**Task statement**
Go through the entries below and print, exactly, the lines starting at the one with "mesh = rail.data" and ending at the one with "bpy.ops.object.shade_smooth_by_angle(angle=math.radians(30))", keeping both ends and no others.

**Records for the exercise**
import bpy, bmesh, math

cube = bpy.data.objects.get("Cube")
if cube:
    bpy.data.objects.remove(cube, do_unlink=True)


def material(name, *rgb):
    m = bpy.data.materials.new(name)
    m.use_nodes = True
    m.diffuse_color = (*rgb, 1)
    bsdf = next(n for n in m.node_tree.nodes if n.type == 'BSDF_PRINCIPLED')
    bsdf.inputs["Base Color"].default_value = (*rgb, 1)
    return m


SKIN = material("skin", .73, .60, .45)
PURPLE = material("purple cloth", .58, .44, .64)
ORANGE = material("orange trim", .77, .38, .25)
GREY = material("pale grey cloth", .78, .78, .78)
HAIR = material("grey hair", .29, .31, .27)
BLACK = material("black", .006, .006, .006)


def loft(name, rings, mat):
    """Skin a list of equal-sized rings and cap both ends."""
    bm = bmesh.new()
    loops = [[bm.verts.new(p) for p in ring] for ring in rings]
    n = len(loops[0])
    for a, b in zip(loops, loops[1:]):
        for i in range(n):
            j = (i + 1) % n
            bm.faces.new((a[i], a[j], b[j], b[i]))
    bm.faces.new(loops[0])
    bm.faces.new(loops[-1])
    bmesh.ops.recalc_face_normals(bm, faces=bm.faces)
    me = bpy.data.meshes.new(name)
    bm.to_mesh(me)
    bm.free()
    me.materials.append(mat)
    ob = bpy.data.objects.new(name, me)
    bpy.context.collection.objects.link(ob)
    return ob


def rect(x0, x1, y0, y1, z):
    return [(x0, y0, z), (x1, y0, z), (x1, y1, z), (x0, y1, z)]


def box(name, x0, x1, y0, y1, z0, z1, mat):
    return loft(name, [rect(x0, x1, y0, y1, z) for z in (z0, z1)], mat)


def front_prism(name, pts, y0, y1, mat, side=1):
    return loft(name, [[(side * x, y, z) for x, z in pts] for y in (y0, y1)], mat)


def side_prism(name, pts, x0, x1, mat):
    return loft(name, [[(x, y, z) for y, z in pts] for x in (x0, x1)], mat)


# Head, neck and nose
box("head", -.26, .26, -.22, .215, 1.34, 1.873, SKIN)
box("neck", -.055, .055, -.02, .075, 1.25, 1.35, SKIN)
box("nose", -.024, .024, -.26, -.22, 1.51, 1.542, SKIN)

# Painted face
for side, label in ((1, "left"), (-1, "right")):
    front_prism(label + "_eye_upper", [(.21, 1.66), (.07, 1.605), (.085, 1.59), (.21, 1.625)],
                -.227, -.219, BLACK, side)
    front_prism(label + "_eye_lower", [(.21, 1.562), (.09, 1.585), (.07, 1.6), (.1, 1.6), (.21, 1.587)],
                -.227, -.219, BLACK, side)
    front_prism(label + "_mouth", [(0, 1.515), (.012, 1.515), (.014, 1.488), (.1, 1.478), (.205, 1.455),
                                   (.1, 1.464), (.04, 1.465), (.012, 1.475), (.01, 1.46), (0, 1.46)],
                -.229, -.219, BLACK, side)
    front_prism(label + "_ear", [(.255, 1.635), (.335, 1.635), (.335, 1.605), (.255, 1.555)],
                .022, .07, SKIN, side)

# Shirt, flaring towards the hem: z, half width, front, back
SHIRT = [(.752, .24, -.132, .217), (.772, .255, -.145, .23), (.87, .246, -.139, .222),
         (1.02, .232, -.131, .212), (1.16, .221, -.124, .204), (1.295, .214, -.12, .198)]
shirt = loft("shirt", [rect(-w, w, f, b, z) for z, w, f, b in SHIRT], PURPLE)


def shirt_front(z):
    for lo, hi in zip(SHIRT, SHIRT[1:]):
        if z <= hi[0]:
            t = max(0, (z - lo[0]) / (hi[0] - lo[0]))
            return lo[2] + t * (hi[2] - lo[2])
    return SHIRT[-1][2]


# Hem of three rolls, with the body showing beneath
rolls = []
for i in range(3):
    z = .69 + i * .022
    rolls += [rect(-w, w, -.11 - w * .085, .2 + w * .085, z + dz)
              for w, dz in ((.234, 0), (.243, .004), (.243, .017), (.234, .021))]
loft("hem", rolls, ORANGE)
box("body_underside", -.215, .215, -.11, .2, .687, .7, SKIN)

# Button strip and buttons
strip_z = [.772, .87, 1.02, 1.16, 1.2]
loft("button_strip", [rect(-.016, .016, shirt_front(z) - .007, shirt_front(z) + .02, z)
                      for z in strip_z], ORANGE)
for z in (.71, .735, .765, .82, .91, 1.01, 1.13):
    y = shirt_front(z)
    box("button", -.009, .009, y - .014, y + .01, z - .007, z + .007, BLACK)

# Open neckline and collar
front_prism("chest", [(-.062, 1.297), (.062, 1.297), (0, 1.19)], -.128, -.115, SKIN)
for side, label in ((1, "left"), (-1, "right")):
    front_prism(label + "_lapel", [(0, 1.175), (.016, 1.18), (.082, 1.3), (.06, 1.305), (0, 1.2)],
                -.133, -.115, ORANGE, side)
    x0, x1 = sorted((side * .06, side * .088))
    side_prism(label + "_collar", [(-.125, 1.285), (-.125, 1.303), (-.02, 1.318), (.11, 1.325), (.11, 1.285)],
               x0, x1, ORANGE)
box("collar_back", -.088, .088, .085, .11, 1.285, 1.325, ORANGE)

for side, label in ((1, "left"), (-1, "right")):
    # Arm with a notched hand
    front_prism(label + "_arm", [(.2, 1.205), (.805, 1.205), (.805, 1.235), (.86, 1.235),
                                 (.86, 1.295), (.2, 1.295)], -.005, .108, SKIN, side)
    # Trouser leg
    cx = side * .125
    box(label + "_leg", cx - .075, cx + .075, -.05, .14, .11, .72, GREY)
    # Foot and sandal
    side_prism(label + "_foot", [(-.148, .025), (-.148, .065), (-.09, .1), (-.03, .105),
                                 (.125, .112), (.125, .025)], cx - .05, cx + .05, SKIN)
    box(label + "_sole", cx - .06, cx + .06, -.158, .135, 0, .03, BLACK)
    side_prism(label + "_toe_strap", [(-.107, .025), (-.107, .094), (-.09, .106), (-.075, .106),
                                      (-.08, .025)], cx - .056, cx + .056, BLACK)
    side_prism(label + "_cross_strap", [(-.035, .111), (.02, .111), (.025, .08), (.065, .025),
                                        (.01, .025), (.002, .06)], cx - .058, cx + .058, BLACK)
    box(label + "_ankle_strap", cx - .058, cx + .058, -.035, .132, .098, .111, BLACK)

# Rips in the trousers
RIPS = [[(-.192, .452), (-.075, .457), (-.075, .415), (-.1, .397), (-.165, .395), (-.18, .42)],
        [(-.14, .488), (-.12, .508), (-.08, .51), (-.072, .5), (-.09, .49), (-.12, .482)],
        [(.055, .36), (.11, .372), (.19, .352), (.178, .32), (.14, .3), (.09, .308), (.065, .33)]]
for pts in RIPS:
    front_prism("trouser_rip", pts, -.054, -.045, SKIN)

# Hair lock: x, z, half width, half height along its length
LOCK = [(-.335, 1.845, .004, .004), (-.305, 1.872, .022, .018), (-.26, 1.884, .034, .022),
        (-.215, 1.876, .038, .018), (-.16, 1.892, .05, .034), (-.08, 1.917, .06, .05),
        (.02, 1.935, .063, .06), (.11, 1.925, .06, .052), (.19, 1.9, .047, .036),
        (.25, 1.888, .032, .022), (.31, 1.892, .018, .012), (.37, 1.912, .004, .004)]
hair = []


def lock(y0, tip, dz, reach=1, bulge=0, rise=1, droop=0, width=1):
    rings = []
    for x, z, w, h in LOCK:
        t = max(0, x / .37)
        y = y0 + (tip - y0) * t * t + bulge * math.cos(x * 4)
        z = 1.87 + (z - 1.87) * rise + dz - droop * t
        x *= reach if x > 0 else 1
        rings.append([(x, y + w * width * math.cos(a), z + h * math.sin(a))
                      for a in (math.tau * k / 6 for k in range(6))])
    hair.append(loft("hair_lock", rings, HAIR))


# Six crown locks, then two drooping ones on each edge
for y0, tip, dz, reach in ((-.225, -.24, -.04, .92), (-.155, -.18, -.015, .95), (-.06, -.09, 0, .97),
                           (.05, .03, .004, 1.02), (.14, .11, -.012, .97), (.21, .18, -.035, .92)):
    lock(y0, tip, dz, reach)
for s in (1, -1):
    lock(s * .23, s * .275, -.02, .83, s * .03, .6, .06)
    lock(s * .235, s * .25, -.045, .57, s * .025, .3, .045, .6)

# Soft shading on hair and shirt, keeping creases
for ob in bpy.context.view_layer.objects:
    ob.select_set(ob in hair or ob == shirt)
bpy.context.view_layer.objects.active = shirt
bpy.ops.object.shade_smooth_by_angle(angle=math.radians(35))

...

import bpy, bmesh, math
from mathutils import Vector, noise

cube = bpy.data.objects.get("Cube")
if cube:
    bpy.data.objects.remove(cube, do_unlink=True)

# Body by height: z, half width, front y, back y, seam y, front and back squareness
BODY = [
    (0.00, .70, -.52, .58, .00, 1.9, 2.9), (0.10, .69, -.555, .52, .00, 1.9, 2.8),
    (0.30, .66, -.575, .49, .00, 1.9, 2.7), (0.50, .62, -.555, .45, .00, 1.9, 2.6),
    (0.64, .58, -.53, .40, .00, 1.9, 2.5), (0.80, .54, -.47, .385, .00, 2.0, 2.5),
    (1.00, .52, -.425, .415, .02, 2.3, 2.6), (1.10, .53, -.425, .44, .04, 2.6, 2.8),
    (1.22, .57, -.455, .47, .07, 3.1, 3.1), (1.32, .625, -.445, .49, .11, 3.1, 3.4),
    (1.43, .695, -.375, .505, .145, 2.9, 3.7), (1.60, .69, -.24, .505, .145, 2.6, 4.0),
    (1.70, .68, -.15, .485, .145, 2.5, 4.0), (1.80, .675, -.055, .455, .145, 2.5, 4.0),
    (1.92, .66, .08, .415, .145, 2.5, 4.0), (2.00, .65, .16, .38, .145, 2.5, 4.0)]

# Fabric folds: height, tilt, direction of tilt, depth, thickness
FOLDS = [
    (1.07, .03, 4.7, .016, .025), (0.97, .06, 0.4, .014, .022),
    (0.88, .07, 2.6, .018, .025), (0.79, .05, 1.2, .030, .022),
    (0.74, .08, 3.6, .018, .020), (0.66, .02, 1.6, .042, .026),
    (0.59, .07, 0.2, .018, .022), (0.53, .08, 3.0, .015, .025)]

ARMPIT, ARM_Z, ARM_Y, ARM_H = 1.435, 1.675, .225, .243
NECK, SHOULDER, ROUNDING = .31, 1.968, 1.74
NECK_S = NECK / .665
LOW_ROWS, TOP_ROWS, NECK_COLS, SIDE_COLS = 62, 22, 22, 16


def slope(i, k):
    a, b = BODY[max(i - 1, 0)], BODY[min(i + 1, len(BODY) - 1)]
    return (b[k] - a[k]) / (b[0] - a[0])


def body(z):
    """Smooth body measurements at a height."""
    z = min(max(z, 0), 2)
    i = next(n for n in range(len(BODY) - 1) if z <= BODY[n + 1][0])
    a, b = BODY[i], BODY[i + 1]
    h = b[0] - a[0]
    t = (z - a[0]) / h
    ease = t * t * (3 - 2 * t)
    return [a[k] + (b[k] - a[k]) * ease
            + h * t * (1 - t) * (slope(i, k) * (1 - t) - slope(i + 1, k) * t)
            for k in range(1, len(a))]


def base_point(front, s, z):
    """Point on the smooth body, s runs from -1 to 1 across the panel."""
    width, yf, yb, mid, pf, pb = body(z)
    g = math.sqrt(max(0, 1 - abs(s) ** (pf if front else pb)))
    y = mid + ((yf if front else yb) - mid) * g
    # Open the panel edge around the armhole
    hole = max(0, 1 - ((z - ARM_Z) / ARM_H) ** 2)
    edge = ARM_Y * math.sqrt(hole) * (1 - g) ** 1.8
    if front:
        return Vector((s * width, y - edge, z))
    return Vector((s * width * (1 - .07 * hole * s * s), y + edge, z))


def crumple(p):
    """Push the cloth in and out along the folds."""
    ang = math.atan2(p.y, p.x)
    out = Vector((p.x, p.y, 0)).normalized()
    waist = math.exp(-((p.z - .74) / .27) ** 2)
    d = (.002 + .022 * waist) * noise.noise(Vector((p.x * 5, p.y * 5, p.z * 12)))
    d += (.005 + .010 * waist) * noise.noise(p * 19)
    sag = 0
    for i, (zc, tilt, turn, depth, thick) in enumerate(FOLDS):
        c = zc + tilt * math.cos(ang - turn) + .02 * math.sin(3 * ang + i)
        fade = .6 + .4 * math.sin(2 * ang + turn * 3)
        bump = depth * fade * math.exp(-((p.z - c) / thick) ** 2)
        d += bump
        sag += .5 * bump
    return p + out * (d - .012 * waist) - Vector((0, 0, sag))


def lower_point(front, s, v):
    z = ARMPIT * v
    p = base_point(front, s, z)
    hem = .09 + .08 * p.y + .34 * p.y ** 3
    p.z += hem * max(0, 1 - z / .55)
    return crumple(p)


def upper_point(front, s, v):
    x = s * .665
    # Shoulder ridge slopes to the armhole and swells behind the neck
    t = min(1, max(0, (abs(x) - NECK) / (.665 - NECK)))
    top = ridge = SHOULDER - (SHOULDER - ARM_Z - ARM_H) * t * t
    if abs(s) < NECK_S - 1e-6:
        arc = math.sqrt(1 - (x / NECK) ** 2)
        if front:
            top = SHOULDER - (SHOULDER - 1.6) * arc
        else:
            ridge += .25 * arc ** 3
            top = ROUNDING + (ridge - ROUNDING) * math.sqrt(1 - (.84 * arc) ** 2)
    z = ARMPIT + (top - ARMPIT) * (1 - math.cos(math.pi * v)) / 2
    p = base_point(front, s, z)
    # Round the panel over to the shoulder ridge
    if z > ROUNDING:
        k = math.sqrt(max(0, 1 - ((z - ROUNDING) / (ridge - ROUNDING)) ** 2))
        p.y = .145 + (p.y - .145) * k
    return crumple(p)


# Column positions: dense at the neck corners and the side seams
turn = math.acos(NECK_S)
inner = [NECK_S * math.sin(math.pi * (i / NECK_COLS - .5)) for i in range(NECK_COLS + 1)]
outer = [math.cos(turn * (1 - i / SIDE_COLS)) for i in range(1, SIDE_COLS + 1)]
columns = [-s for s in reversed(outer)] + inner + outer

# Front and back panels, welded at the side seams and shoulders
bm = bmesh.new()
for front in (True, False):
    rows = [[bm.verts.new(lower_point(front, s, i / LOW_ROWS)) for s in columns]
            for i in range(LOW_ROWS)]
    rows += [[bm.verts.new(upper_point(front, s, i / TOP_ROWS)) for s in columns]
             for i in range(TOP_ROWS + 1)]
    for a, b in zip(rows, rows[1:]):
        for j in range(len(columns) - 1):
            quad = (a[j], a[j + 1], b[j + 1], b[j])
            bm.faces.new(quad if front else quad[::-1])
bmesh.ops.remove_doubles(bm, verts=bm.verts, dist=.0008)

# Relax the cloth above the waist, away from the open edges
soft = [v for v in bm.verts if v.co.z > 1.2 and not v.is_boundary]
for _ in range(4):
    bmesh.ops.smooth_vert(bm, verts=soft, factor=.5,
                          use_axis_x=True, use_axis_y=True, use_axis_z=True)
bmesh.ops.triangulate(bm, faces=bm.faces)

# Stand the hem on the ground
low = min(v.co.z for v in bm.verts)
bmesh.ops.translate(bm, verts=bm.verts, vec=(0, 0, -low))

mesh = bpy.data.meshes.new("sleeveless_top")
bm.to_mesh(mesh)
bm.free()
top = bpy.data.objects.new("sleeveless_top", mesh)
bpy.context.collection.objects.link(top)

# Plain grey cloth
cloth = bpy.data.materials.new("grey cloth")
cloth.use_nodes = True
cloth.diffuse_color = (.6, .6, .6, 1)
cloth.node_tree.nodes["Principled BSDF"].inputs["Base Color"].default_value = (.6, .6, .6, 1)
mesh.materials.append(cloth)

* * *

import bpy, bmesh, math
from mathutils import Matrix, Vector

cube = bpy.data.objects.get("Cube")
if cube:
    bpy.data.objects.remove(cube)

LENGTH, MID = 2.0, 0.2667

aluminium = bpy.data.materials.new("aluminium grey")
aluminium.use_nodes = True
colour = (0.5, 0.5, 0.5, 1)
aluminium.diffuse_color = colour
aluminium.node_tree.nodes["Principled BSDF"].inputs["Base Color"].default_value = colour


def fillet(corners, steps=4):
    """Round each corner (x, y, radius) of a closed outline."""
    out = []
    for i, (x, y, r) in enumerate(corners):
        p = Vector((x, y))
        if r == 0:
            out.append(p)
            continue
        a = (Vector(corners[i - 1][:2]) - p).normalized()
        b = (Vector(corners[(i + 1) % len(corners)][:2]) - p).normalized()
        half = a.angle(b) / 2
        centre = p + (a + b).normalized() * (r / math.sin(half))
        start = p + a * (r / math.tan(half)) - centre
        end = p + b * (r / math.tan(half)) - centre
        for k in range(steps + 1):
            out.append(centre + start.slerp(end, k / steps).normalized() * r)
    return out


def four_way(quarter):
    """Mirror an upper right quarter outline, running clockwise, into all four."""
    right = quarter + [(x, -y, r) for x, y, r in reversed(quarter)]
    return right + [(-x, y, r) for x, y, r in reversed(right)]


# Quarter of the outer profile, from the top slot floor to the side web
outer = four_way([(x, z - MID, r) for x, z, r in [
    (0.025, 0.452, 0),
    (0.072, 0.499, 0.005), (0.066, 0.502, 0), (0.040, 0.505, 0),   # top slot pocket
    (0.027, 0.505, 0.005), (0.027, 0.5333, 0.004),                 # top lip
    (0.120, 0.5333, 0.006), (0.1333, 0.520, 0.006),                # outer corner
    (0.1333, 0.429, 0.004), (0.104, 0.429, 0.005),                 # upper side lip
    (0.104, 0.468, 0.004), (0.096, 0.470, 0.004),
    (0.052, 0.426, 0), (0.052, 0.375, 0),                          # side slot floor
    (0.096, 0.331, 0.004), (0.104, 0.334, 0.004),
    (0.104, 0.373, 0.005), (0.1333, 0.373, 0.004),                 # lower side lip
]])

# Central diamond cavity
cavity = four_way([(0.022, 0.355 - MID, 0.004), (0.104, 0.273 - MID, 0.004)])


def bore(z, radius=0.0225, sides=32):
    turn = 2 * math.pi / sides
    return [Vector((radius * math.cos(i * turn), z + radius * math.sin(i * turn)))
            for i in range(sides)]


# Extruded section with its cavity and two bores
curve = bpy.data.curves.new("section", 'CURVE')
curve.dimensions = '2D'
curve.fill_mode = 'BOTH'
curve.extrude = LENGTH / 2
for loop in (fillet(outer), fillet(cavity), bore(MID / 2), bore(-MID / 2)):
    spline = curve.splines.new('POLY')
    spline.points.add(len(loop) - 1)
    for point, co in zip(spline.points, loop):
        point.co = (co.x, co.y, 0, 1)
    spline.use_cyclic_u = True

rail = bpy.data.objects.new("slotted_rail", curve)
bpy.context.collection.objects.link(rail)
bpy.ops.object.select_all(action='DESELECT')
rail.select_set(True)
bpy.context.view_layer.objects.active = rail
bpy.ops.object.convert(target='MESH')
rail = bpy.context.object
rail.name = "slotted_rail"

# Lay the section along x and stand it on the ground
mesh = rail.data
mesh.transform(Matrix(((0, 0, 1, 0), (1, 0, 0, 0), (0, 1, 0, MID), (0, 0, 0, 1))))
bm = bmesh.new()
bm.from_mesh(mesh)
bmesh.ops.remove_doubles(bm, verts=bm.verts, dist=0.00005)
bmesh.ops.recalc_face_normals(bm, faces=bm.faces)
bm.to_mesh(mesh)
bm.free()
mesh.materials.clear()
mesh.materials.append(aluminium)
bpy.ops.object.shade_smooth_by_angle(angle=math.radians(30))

**Written solution**
mesh = rail.data
mesh.transform(Matrix(((0, 0, 1, 0), (1, 0, 0, 0), (0, 1, 0, MID), (0, 0, 0, 1))))
bm = bmesh.new()
bm.from_mesh(mesh)
bmesh.ops.remove_doubles(bm, verts=bm.verts, dist=0.00005)
bmesh.ops.recalc_face_normals(bm, faces=bm.faces)
bm.to_mesh(mesh)
bm.free()
mesh.materials.clear()
mesh.materials.append(aluminium)
bpy.ops.object.shade_smooth_by_angle(angle=math.radians(30))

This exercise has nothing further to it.